= TRY IT =
Find how many lines in the data below include the word "name", then write only that number.

[[ AVAILABLE RECORDS, beginning ]]

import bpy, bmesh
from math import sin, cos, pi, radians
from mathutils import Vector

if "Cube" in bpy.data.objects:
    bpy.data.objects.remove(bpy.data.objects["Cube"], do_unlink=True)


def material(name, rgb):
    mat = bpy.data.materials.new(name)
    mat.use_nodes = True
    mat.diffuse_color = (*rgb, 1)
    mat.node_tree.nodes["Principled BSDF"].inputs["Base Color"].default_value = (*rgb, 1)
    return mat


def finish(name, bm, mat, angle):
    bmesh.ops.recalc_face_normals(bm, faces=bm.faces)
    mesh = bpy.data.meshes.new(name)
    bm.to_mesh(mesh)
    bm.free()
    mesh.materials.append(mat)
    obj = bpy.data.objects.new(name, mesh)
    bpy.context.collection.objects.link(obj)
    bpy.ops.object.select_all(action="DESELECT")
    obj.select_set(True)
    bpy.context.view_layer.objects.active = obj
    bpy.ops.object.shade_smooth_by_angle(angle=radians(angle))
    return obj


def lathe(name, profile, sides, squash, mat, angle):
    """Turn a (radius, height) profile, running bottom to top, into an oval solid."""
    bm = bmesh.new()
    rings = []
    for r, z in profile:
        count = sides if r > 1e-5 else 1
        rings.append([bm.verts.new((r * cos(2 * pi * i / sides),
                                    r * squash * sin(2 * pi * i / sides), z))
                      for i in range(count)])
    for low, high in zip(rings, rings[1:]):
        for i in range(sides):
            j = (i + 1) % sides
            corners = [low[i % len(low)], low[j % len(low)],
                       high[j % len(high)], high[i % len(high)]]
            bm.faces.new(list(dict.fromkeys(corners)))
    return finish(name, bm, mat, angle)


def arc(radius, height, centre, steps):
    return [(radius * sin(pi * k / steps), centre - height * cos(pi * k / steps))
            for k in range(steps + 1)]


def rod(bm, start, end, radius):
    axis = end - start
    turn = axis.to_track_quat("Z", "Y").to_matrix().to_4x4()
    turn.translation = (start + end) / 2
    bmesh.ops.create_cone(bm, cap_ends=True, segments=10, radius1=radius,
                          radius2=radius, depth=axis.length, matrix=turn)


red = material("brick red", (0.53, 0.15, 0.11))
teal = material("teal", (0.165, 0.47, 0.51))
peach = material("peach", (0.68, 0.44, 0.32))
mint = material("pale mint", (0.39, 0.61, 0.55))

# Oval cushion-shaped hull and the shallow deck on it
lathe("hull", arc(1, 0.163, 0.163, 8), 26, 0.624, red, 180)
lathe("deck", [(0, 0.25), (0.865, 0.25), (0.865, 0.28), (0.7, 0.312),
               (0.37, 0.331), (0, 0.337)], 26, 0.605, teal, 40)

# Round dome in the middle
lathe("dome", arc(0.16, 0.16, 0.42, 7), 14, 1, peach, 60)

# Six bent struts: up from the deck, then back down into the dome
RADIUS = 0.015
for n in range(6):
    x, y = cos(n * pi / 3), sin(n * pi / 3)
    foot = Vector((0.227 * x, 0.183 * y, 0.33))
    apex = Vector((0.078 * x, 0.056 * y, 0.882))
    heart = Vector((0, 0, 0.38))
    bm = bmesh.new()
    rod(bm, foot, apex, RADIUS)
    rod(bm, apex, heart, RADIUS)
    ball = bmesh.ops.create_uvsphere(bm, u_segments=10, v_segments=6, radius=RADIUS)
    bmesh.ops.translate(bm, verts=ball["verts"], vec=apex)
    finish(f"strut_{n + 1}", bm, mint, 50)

[[ AVAILABLE RECORDS, end ]]

= ANSWER SECTION =
7